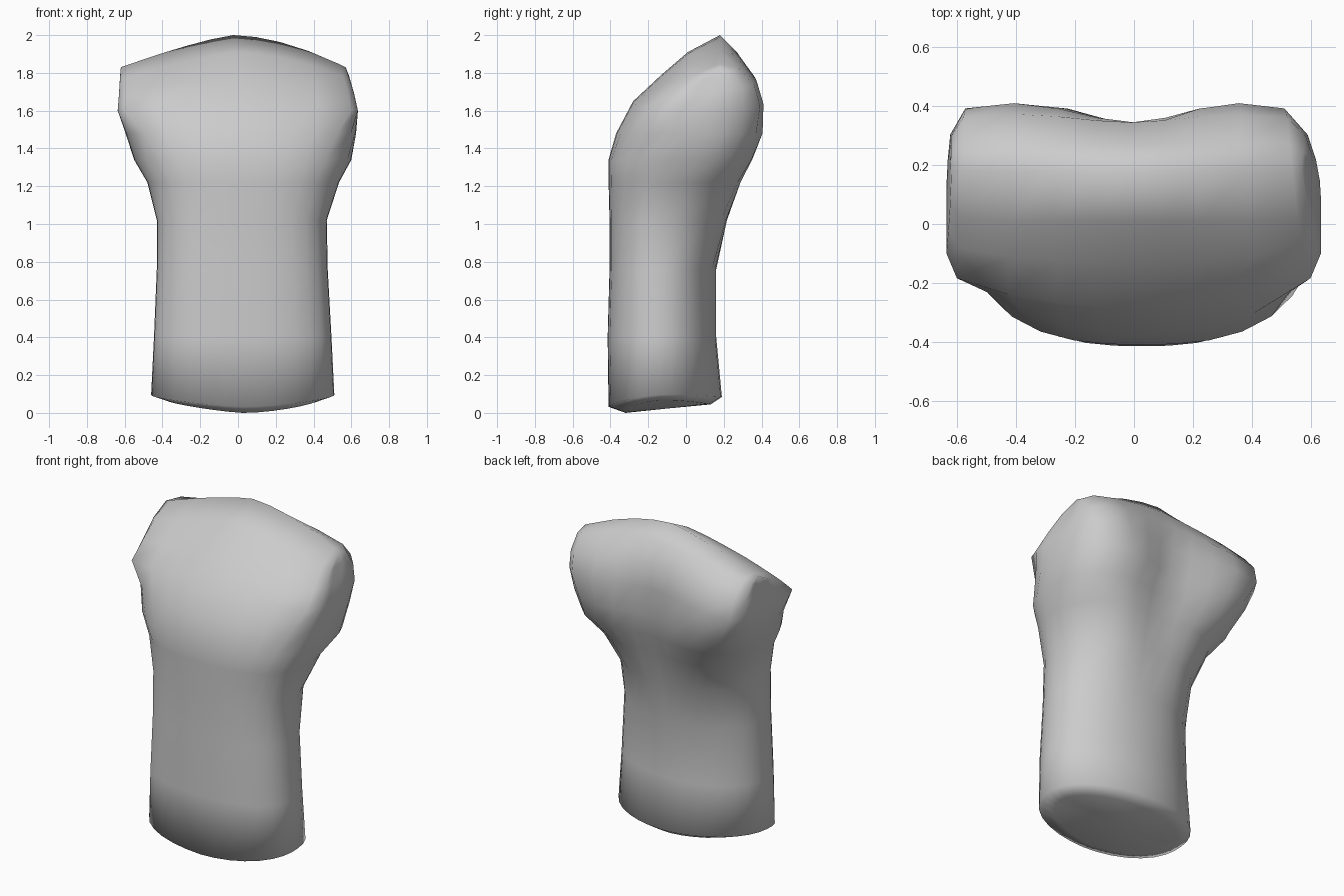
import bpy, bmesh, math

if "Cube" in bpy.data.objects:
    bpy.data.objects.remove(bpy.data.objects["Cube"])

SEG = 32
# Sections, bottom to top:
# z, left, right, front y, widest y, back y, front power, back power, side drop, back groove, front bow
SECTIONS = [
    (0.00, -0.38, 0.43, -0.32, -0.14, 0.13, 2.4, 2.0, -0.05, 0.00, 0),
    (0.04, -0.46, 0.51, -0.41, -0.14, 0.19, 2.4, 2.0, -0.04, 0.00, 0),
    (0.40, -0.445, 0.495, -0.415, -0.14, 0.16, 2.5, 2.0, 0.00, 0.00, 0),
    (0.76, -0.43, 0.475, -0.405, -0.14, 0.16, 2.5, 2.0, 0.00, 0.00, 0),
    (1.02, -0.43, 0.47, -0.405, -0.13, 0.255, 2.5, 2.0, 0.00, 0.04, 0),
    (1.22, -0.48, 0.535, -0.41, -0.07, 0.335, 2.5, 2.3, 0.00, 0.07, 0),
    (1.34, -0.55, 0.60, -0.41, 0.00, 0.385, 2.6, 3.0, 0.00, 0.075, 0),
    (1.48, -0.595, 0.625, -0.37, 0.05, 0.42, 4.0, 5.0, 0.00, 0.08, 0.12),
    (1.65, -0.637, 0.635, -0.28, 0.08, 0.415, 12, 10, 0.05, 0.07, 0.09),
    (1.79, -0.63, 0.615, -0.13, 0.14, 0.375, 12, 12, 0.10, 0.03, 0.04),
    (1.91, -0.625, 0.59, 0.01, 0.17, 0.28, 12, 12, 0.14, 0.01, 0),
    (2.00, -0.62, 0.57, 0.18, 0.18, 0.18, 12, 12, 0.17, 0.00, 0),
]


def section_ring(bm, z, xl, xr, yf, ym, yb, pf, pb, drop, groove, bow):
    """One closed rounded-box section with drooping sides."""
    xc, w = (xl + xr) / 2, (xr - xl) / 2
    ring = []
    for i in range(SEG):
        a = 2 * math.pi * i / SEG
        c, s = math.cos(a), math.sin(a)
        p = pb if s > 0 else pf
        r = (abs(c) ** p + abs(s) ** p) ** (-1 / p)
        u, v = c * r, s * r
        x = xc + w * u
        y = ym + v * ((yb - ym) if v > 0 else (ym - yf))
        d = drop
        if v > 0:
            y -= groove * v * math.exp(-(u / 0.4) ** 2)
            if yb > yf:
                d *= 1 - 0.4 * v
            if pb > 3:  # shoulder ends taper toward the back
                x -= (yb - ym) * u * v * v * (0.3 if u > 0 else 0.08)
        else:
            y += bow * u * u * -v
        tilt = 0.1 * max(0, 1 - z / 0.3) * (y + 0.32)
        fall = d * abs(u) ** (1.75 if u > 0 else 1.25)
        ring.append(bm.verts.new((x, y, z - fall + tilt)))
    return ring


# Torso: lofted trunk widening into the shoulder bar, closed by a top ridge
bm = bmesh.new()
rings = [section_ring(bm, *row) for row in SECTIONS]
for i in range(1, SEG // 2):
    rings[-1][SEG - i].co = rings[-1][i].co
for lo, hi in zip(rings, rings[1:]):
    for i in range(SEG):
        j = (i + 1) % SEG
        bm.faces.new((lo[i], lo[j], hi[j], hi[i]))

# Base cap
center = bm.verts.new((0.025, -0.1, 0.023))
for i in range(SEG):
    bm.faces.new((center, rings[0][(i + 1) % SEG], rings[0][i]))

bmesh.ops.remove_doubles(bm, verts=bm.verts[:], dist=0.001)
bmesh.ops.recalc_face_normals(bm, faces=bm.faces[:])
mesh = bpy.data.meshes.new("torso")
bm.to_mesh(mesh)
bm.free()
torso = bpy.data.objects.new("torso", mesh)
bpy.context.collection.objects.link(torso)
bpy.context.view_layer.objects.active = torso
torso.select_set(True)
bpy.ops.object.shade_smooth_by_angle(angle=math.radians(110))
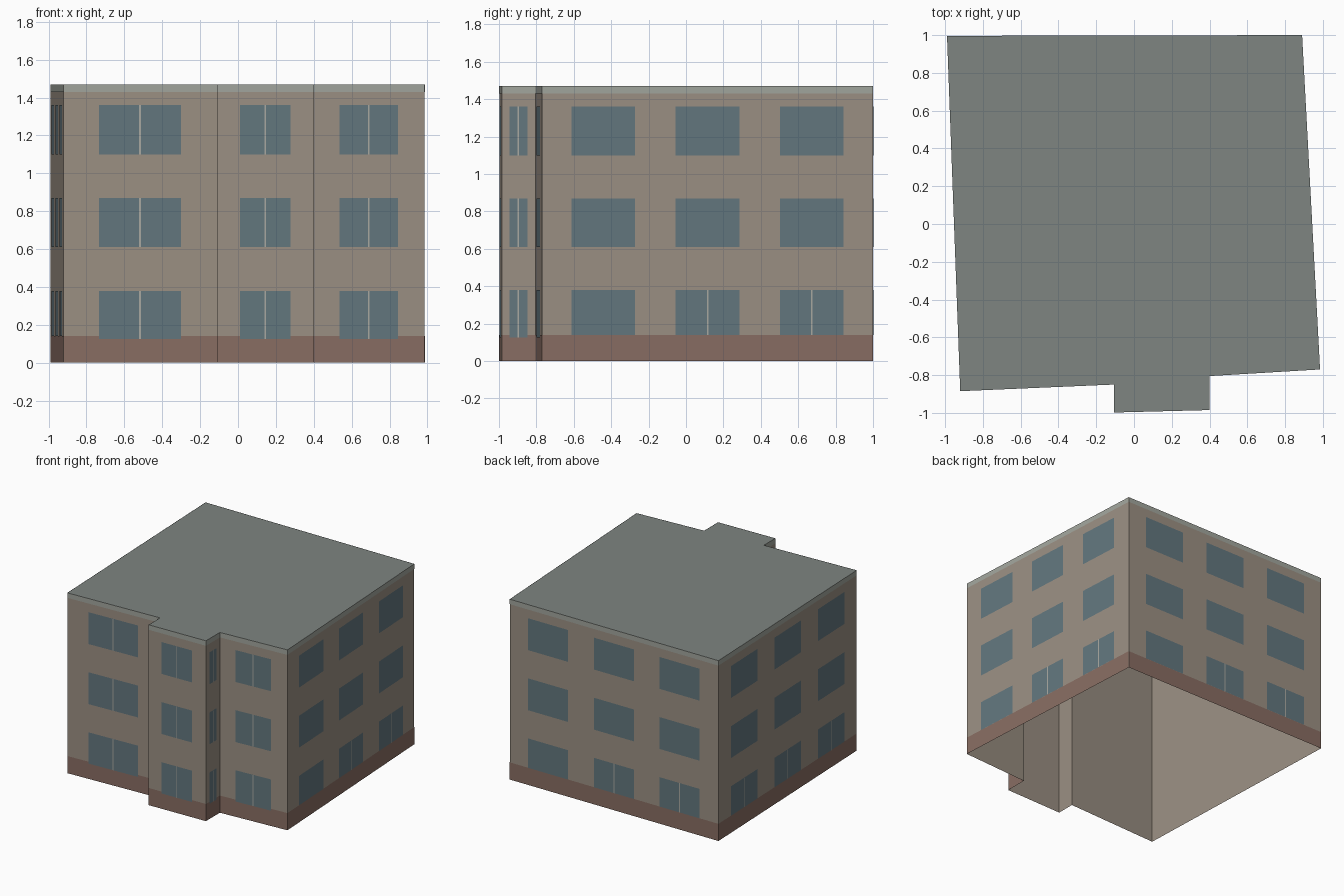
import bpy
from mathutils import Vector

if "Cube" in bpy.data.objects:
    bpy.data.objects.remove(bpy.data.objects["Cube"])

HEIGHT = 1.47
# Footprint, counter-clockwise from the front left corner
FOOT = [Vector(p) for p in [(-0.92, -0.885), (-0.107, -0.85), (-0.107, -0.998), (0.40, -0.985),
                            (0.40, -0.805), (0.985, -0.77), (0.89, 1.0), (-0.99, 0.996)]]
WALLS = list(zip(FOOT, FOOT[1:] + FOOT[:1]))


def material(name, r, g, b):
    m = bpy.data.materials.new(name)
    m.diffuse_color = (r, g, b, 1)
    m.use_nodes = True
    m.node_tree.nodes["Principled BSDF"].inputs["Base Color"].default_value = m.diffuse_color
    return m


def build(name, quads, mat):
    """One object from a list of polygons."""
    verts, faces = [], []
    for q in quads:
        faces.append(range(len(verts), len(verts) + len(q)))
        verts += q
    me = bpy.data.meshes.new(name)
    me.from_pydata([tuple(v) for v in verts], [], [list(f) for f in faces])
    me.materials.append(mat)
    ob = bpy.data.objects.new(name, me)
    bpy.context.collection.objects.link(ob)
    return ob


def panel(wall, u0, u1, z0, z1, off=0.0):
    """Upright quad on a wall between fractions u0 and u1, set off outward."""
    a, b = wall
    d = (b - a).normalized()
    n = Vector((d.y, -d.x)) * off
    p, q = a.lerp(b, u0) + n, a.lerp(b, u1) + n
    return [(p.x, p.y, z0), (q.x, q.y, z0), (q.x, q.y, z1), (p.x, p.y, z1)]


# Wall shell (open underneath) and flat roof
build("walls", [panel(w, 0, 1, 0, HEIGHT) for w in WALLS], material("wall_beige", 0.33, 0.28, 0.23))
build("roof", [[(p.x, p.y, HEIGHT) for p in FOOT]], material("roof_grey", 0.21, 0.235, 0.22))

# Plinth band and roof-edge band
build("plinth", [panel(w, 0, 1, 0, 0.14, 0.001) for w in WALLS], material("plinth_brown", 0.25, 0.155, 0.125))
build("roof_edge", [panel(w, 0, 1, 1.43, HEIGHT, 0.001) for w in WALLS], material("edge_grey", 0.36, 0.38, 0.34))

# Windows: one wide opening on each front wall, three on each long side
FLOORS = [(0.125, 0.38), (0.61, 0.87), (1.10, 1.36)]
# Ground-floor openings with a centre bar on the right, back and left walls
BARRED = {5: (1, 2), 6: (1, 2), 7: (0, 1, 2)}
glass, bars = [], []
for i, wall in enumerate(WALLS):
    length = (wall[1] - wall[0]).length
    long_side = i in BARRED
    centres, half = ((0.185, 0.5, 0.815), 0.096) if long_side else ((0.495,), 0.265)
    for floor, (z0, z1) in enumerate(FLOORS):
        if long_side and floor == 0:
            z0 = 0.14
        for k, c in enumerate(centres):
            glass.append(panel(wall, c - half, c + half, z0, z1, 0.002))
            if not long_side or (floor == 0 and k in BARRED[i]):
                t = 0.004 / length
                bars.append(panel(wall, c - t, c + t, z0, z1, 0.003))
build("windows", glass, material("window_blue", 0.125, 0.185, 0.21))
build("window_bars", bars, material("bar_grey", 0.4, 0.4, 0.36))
•••
**Exercise prompt**
With the pictures removed, return the full listing exactly as given.

**Response to this exercise**
import bpy, bmesh, math

if "Cube" in bpy.data.objects:
    bpy.data.objects.remove(bpy.data.objects["Cube"])

SEG = 32
# Sections, bottom to top:
# z, left, right, front y, widest y, back y, front power, back power, side drop, back groove, front bow
SECTIONS = [
    (0.00, -0.38, 0.43, -0.32, -0.14, 0.13, 2.4, 2.0, -0.05, 0.00, 0),
    (0.04, -0.46, 0.51, -0.41, -0.14, 0.19, 2.4, 2.0, -0.04, 0.00, 0),
    (0.40, -0.445, 0.495, -0.415, -0.14, 0.16, 2.5, 2.0, 0.00, 0.00, 0),
    (0.76, -0.43, 0.475, -0.405, -0.14, 0.16, 2.5, 2.0, 0.00, 0.00, 0),
    (1.02, -0.43, 0.47, -0.405, -0.13, 0.255, 2.5, 2.0, 0.00, 0.04, 0),
    (1.22, -0.48, 0.535, -0.41, -0.07, 0.335, 2.5, 2.3, 0.00, 0.07, 0),
    (1.34, -0.55, 0.60, -0.41, 0.00, 0.385, 2.6, 3.0, 0.00, 0.075, 0),
    (1.48, -0.595, 0.625, -0.37, 0.05, 0.42, 4.0, 5.0, 0.00, 0.08, 0.12),
    (1.65, -0.637, 0.635, -0.28, 0.08, 0.415, 12, 10, 0.05, 0.07, 0.09),
    (1.79, -0.63, 0.615, -0.13, 0.14, 0.375, 12, 12, 0.10, 0.03, 0.04),
    (1.91, -0.625, 0.59, 0.01, 0.17, 0.28, 12, 12, 0.14, 0.01, 0),
    (2.00, -0.62, 0.57, 0.18, 0.18, 0.18, 12, 12, 0.17, 0.00, 0),
]


def section_ring(bm, z, xl, xr, yf, ym, yb, pf, pb, drop, groove, bow):
    """One closed rounded-box section with drooping sides."""
    xc, w = (xl + xr) / 2, (xr - xl) / 2
    ring = []
    for i in range(SEG):
        a = 2 * math.pi * i / SEG
        c, s = math.cos(a), math.sin(a)
        p = pb if s > 0 else pf
        r = (abs(c) ** p + abs(s) ** p) ** (-1 / p)
        u, v = c * r, s * r
        x = xc + w * u
        y = ym + v * ((yb - ym) if v > 0 else (ym - yf))
        d = drop
        if v > 0:
            y -= groove * v * math.exp(-(u / 0.4) ** 2)
            if yb > yf:
                d *= 1 - 0.4 * v
            if pb > 3:  # shoulder ends taper toward the back
                x -= (yb - ym) * u * v * v * (0.3 if u > 0 else 0.08)
        else:
            y += bow * u * u * -v
        tilt = 0.1 * max(0, 1 - z / 0.3) * (y + 0.32)
        fall = d * abs(u) ** (1.75 if u > 0 else 1.25)
        ring.append(bm.verts.new((x, y, z - fall + tilt)))
    return ring


# Torso: lofted trunk widening into the shoulder bar, closed by a top ridge
bm = bmesh.new()
rings = [section_ring(bm, *row) for row in SECTIONS]
for i in range(1, SEG // 2):
    rings[-1][SEG - i].co = rings[-1][i].co
for lo, hi in zip(rings, rings[1:]):
    for i in range(SEG):
        j = (i + 1) % SEG
        bm.faces.new((lo[i], lo[j], hi[j], hi[i]))

# Base cap
center = bm.verts.new((0.025, -0.1, 0.023))
for i in range(SEG):
    bm.faces.new((center, rings[0][(i + 1) % SEG], rings[0][i]))

bmesh.ops.remove_doubles(bm, verts=bm.verts[:], dist=0.001)
bmesh.ops.recalc_face_normals(bm, faces=bm.faces[:])
mesh = bpy.data.meshes.new("torso")
bm.to_mesh(mesh)
bm.free()
torso = bpy.data.objects.new("torso", mesh)
bpy.context.collection.objects.link(torso)
bpy.context.view_layer.objects.active = torso
torso.select_set(True)
bpy.ops.object.shade_smooth_by_angle(angle=math.radians(110))
import bpy
from mathutils import Vector

if "Cube" in bpy.data.objects:
    bpy.data.objects.remove(bpy.data.objects["Cube"])

HEIGHT = 1.47
# Footprint, counter-clockwise from the front left corner
FOOT = [Vector(p) for p in [(-0.92, -0.885), (-0.107, -0.85), (-0.107, -0.998), (0.40, -0.985),
                            (0.40, -0.805), (0.985, -0.77), (0.89, 1.0), (-0.99, 0.996)]]
WALLS = list(zip(FOOT, FOOT[1:] + FOOT[:1]))


def material(name, r, g, b):
    m = bpy.data.materials.new(name)
    m.diffuse_color = (r, g, b, 1)
    m.use_nodes = True
    m.node_tree.nodes["Principled BSDF"].inputs["Base Color"].default_value = m.diffuse_color
    return m


def build(name, quads, mat):
    """One object from a list of polygons."""
    verts, faces = [], []
    for q in quads:
        faces.append(range(len(verts), len(verts) + len(q)))
        verts += q
    me = bpy.data.meshes.new(name)
    me.from_pydata([tuple(v) for v in verts], [], [list(f) for f in faces])
    me.materials.append(mat)
    ob = bpy.data.objects.new(name, me)
    bpy.context.collection.objects.link(ob)
    return ob


def panel(wall, u0, u1, z0, z1, off=0.0):
    """Upright quad on a wall between fractions u0 and u1, set off outward."""
    a, b = wall
    d = (b - a).normalized()
    n = Vector((d.y, -d.x)) * off
    p, q = a.lerp(b, u0) + n, a.lerp(b, u1) + n
    return [(p.x, p.y, z0), (q.x, q.y, z0), (q.x, q.y, z1), (p.x, p.y, z1)]


# Wall shell (open underneath) and flat roof
build("walls", [panel(w, 0, 1, 0, HEIGHT) for w in WALLS], material("wall_beige", 0.33, 0.28, 0.23))
build("roof", [[(p.x, p.y, HEIGHT) for p in FOOT]], material("roof_grey", 0.21, 0.235, 0.22))

# Plinth band and roof-edge band
build("plinth", [panel(w, 0, 1, 0, 0.14, 0.001) for w in WALLS], material("plinth_brown", 0.25, 0.155, 0.125))
build("roof_edge", [panel(w, 0, 1, 1.43, HEIGHT, 0.001) for w in WALLS], material("edge_grey", 0.36, 0.38, 0.34))

# Windows: one wide opening on each front wall, three on each long side
FLOORS = [(0.125, 0.38), (0.61, 0.87), (1.10, 1.36)]
# Ground-floor openings with a centre bar on the right, back and left walls
BARRED = {5: (1, 2), 6: (1, 2), 7: (0, 1, 2)}
glass, bars = [], []
for i, wall in enumerate(WALLS):
    length = (wall[1] - wall[0]).length
    long_side = i in BARRED
    centres, half = ((0.185, 0.5, 0.815), 0.096) if long_side else ((0.495,), 0.265)
    for floor, (z0, z1) in enumerate(FLOORS):
        if long_side and floor == 0:
            z0 = 0.14
        for k, c in enumerate(centres):
            glass.append(panel(wall, c - half, c + half, z0, z1, 0.002))
            if not long_side or (floor == 0 and k in BARRED[i]):
                t = 0.004 / length
                bars.append(panel(wall, c - t, c + t, z0, z1, 0.003))
build("windows", glass, material("window_blue", 0.125, 0.185, 0.21))
build("window_bars", bars, material("bar_grey", 0.4, 0.4, 0.36))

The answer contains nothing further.